The Middle East is already suffering from an acute shortage of wheat supply coming from Ukraine, one of the largest exporters of wheat in the world. As the war continues, countries that relied on Ukraine for their wheat will see acute shortages and a surge in prices, forcing them to rethink the food supply chain, and seek alternatives to wheat in their diet.
Shortage of fuel:
Energy supply disruptions in Europe and the US will lead to a surge in prices of fuel, which in turn will have several consequences, ranging from plunging markets and impoverished households, to a greater pressure on the development of the green economy and alternative sources of energy.
Rising prices of fuel, coupled with a shortage of nickel coming from Russia, is also going to impact the automotive industry. How will the automobile industry survive this twin blow? On one hand, the penury of nickel needed for chips is going to slow down production of vehicles, on the other hand, this might be the push needed to make electric vehicles more mainstream.
What do conflicts like this mean for students and young job speakers?
The new economy is marked by uncertainties and constant crisis, like the pandemic and the ongoing political conflict. Students and young job seekers should future-proof their career by monitoring world events, as well as emerging technologies and skills requirements across the world.
Local economies that have been focusing on the development of greener solutions are likely to take the lead in the new future. Grenoble, the European Green Capital of 2022 is already leading the way with its focus on R&D for green solutions in different industries. Startups across the world are focusing their efforts on building clean tech with smarter solutions to reduce our dependence on fossil fuels and lead the planet into a greener future.
Focus on new technologies, and skills required to succeed in the new economy:
The new economy will require people with a strong background in science to monitor, manage and protect natural resources.
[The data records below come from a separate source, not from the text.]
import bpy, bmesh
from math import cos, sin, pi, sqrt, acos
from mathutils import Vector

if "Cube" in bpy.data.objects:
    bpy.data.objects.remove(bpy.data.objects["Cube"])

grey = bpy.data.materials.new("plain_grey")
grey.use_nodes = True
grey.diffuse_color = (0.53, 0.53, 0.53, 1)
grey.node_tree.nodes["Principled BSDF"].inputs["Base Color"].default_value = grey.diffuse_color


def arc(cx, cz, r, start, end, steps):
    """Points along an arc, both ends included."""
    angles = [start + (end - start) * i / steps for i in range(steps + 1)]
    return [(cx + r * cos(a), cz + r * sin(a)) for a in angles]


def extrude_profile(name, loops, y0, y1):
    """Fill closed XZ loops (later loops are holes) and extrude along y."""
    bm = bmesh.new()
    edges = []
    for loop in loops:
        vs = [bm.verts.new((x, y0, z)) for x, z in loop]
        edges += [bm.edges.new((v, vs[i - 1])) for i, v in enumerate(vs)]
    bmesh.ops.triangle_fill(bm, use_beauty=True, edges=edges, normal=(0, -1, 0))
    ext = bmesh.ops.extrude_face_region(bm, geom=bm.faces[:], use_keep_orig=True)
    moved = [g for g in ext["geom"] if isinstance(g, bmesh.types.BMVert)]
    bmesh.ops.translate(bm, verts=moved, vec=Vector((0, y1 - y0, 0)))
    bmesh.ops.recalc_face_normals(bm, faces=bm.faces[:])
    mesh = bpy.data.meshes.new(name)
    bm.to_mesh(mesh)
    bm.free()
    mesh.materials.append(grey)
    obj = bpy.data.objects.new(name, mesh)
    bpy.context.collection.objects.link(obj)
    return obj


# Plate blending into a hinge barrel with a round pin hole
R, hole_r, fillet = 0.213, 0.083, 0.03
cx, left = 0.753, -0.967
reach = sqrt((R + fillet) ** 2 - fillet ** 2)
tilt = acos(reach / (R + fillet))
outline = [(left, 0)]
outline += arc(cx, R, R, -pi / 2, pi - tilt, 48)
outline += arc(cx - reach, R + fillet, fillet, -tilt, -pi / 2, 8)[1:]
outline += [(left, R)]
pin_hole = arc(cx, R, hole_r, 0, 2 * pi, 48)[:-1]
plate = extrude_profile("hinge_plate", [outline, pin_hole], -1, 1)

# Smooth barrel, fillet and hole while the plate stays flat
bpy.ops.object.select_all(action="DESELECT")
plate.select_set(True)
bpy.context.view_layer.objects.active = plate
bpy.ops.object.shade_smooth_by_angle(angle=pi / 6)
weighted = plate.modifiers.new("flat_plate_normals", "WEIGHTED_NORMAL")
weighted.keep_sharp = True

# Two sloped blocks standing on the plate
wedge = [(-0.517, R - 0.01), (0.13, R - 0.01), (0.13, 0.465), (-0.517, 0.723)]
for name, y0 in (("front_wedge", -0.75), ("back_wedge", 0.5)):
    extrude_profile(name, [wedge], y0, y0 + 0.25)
This includes environmental scientists, biologists, hydrologists and biochemists.
🧑🔬 Green engineering:
There will be a high requirement for qualified engineers to work on solar panels, wind turbines, low emissions vehicles and other green technology solutions.
It is estimated that the use of AI in environmental applications could contribute up to 5.2 trillion USD to the global economy. Advanced tech skills in AI, Machine Learning and even Data Science will be of high value in the green economy.
New modes of farming including organic farming, urban farming and precision agriculture require more advanced scientific and tech skills including the ability to use data to monitor and improve agricultural efficiency to feed a growing population through more sustainable farming practices.
🏙️ Architecture and urban planning:
Architects, civil engineers and urban planners will have to learn to build energy efficient solutions with fewer resources. In addition to acquiring skills to work with new technologies like 3D Printing for building structures, they also need to be well-versed in changing policies and regulations for protecting the environment.